The quick burst of air, the boom of sound, the cut of flying shrapnel – whatever the agent of dislocation, the balloons floated away. They glided quietly up as the scene underneath was pierced with shrieking cries, was littered with fallen bodies, was painted with spilled blood. The instincts of helium matched the instincts of consciousness: run.
Running was expected yesterday on the streets of Boston. The running was supposed to be cardiovascular, in pursuit of professional success or personal bucket-listing. The running was not supposed to be the scramble of self-preservation, the desperate lunging of fear.
We are learning that our expectations only count for so much. We are confronting the reality that even the mundane activities of daily life – going to school, going to church, going to the movies – are subject to fatal destruction. We are hearing that mass killings and unprovoked attacks are the price we pay for “freedom.”
We are asking why.
Why would someone resort to killing innocent civilians to prove some sick and twisted point? Why are children being sacrificed in this social self-destruction that can only be described as terrorizing? Why is this way of life the one we are resigned to accept?
We operate every day out of a basic foundation of trust. It is rarely acknowledged and hardly appreciated, but nearly every action we take assumes some level of faith that those around us will act as they should. We drive cars trusting that on-coming drivers will not purposefully barrel into us, we enter public spaces trusting that no one will attack us, we eat food trusting that it has not been poisoned.
The events of Boston, and Newtown, and Aurora shake that foundation. They threaten to dismantle any willingness to trust. Without a willingness to trust, we are in many ways without the capacity to function in a society that depends on interaction, on shared spaces, on surrendering control.
It would be easy to succumb to the fear and the second-guessing were it not for the fact that it would require a general unplugging from everyone and everything around us. Unless we are prepared to live in the way of the standard-bearing manifesto writer – a self-sustaining, back-to-the-earth type subsistence in some isolated setting – then we have to find a way to nurture our faith in each other.
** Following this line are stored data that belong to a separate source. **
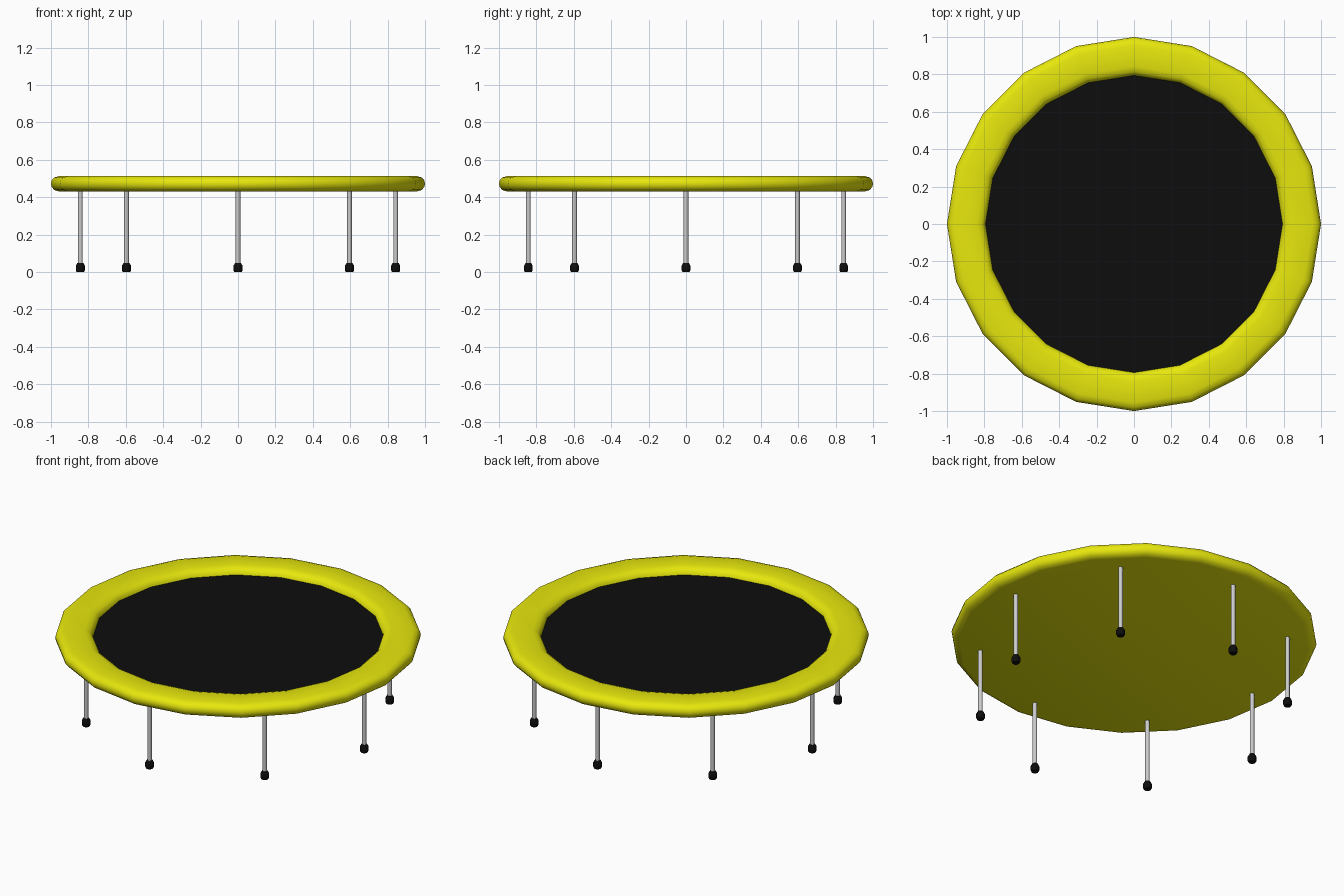
import bpy, math

if "Cube" in bpy.data.objects:
    bpy.data.objects.remove(bpy.data.objects["Cube"])

N = 20  # sides of the round frame


def material(name, rgb):
    m = bpy.data.materials.new(name)
    m.diffuse_color = (*rgb, 1)
    m.use_nodes = True
    m.node_tree.nodes["Principled BSDF"].inputs["Base Color"].default_value = m.diffuse_color
    return m


yellow = material("yellow_pad", (0.8, 0.8, 0.004))
black = material("black", (0.004, 0.004, 0.004))
steel = material("steel", (0.52, 0.52, 0.52))


def lathe(name, profile, sides, mat=None, loc=(0, 0, 0), cap_start=True, cap_end=True, smooth=40):
    """Revolve (radius, z) points, listed bottom to outside to top."""
    verts, faces = [], []
    for r, z in profile:
        for i in range(sides):
            a = 2 * math.pi * i / sides
            verts.append((r * math.cos(a), r * math.sin(a), z))
    for k in range(len(profile) - 1):
        for i in range(sides):
            j = (i + 1) % sides
            faces.append((k * sides + i, k * sides + j,
                          (k + 1) * sides + j, (k + 1) * sides + i))
    if cap_start:
        faces.append(tuple(reversed(range(sides))))
    if cap_end:
        faces.append(tuple(range(len(verts) - sides, len(verts))))
    me = bpy.data.meshes.new(name)
    me.from_pydata(verts, [], faces)
    ob = bpy.data.objects.new(name, me)
    ob.location = loc
    bpy.context.collection.objects.link(ob)
    if mat:
        me.materials.append(mat)
    bpy.ops.object.select_all(action='DESELECT')
    ob.select_set(True)
    bpy.context.view_layer.objects.active = ob
    bpy.ops.object.shade_smooth_by_angle(angle=math.radians(smooth))
    return ob


# Padded rim with closed underside
lathe("padded_rim", [(0.955, 0.430), (0.982, 0.438), (0.996, 0.454), (1.0, 0.472),
                     (0.996, 0.490), (0.982, 0.505), (0.955, 0.513),
                     (0.842, 0.513), (0.815, 0.505), (0.799, 0.490), (0.794, 0.472)],
      N, yellow, cap_end=False)

# Jumping mat
lathe("jumping_mat", [(0.795, 0.468), (0.795, 0.473)], N, black, cap_start=False)

# Eight legs with rubber feet
for i in range(8):
    a = math.pi / 4 * i
    p = (0.843 * math.cos(a), 0.843 * math.sin(a), 0)
    lathe(f"leg_{i + 1}", [(0.0125, 0.03), (0.0125, 0.45)], 12, steel, p, smooth=50)
    lathe(f"foot_{i + 1}", [(0.020, 0.0), (0.024, 0.008), (0.024, 0.034), (0.016, 0.048)],
          10, black, p)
Tragedy is a cruel protagonist. Even as it taunts us with unsettling questions about whether there is a way forward, it operates as the scenery through which the way forward is blazed. While shrapnel and nails and ball bearings were lodging in legs and foreheads, strangers were rushing into a blast site to tie off wounds with lanyards. While casualties were undergoing amputations, runners were leaving the finish line to donate blood. While visitors were displaced because of a lockdown, citizens were opening their doors. While evil spoke from the shadows, good spoke in the public communities of social media, in the embraces of families, in the bravery of first responders.
We bring tragedy upon each other, but we achieve triumph with each other. It is not just triumph over a named enemy, although it is that too. It is triumph over doubt and despair. We are our own worst enemies, but we are also our own and only earthly salvation.
For every picture of horror, for every child killed or injured, for every life irreparably altered, we can only take comfort in numbers. Where there was one or a small number of bombers, there were throngs of policemen and fire fighters and medics rushing to help. Where there were two bombs, there were countless prayers, professions of solidarity, and expressions of love. Where there was darkness in one city, there was light in another. “Darkness cannot drive out darkness,” the projection read. “Only light can do that.” Signed “NY Loves Boston,” written in the script of the cities’ famous rivals.
What happened in Boston yesterday reminds us that the only rivalry worth attending to is the one between good and bad. We can move forward knowing that explosions of evil are attention-grabbing precisely because we are mostly, quietly, reliably good. We can live not because we know someone will help us if we are about to die, but because we know nearly everyone wants us to live.
Our trust in each other is merely the way forward. It is not the antidote to pain, it cannot erase what has already happened, and it does not even promise that terror will not strike again. But it is what we must cling to, even as it threatens to slip from our hands.
Just like those yellow balloons, whose strings could not hold.